Results

[18F]Fluspidine was obtained with a radiochemical yield of 35–45%, a radiochemical purity of ≥ 99.6% and a specific activity of 150–350 GBq/μmol (n = 6) within a total synthesis time of 90–120 min. In vitro, fluspidine bound specifically and with high affinity to σ1 receptors (K i = 0.59 nM). In mice, [18F]fluspidine rapidly accumulated in brain with uptake values of 3.9 and 4.7%ID/g and brain to blood ratios of 7 and 13 at 5 and 30 min after intravenous application of the radiotracer, respectively. By ex vivo autoradiography of brain slices, resemblance between binding site occupancy of [18F]fluspidine and the expression of σ1 receptors was shown. The radiotracer uptake in the brain as well as in peripheral σ1 receptor expressing organs was significantly inhibited by haloperidol but not by tamoxifen. Incubation with rat liver microsomes led to a fast biotransformation of fluspidine. After an incubation period of 30 min only 13% of the parent compound was left. Seven metabolites were identified by HPLC-UV and LC-MSn techniques. However, [18F]fluspidine showed a higher metabolic stability in vivo. In plasma samples ∼ 94% of parent compound remained at 30 min and ∼ 67% at 60 min post-injection. Only one major radiometabolite was detected. None of the radiometabolites crossed the blood-brain barrier.

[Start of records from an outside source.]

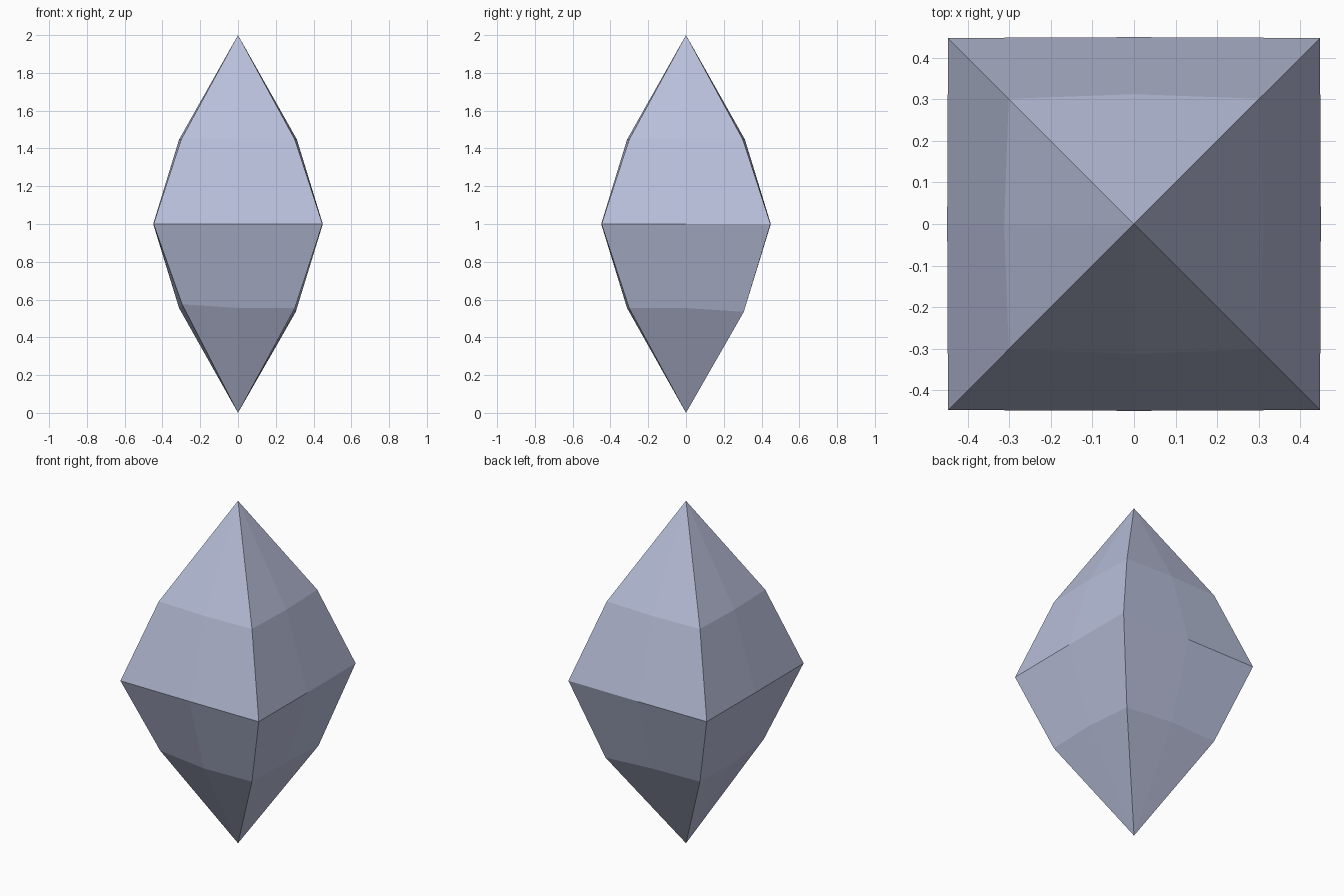
import bpy, bmesh

if "Cube" in bpy.data.objects:
    bpy.data.objects.remove(bpy.data.objects["Cube"])

# Single flat colour
mat = bpy.data.materials.new("pale lavender grey")
mat.diffuse_color = (0.48, 0.52, 0.70, 1.0)
mat.use_nodes = True
mat.node_tree.nodes["Principled BSDF"].inputs["Base Color"].default_value = mat.diffuse_color

bm = bmesh.new()


def ring(z, corner, mid, tilt=0.0):
    """Square ring of 8 points; tilt lowers the +x+y corner and lifts the -x-y one."""
    verts = []
    for sx, sy in ((-1, -1), (0, -1), (1, -1), (1, 0), (1, 1), (0, 1), (-1, 1), (-1, 0)):
        is_corner = sx and sy
        half = corner if is_corner else mid
        dz, grow = 0.0, 0.0
        if is_corner:
            dz = -tilt * (sx + sy) / 2
            grow = -dz * 0.25
        verts.append(bm.verts.new((sx * (half + grow), sy * (half + grow), z + dz)))
    return verts


# Stacked rings from bottom to top
lower = ring(0.555, 0.301, 0.312, 0.02)
girdle = ring(1.0, 0.447, 0.449)
upper = ring(1.447, 0.301, 0.312)
bottom_tip = bm.verts.new((0, 0, 0))
top_tip = bm.verts.new((0, 0, 2))

# Facets
for i in range(8):
    j = (i + 1) % 8
    bm.faces.new((bottom_tip, lower[j], lower[i]))
    bm.faces.new((lower[i], lower[j], girdle[j], girdle[i]))
    bm.faces.new((girdle[i], girdle[j], upper[j], upper[i]))
    bm.faces.new((upper[i], upper[j], top_tip))

bmesh.ops.recalc_face_normals(bm, faces=bm.faces)
mesh = bpy.data.meshes.new("crystal")
bm.to_mesh(mesh)
bm.free()
mesh.materials.append(mat)
crystal = bpy.data.objects.new("crystal", mesh)
bpy.context.collection.objects.link(crystal)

Conclusion

[18F]Fluspidine demonstrated favourable target affinity and specificity as well as metabolic stability both in vitro and in animal experiments. The in vivo properties of [18F]fluspidine offer a high potential of this radiotracer for neuroimaging and quantitation of σ1 receptors in vivo.

Keywords

Sigma receptors PET Neurology Oncology Spirobenzofuran Metabolism LC-MSn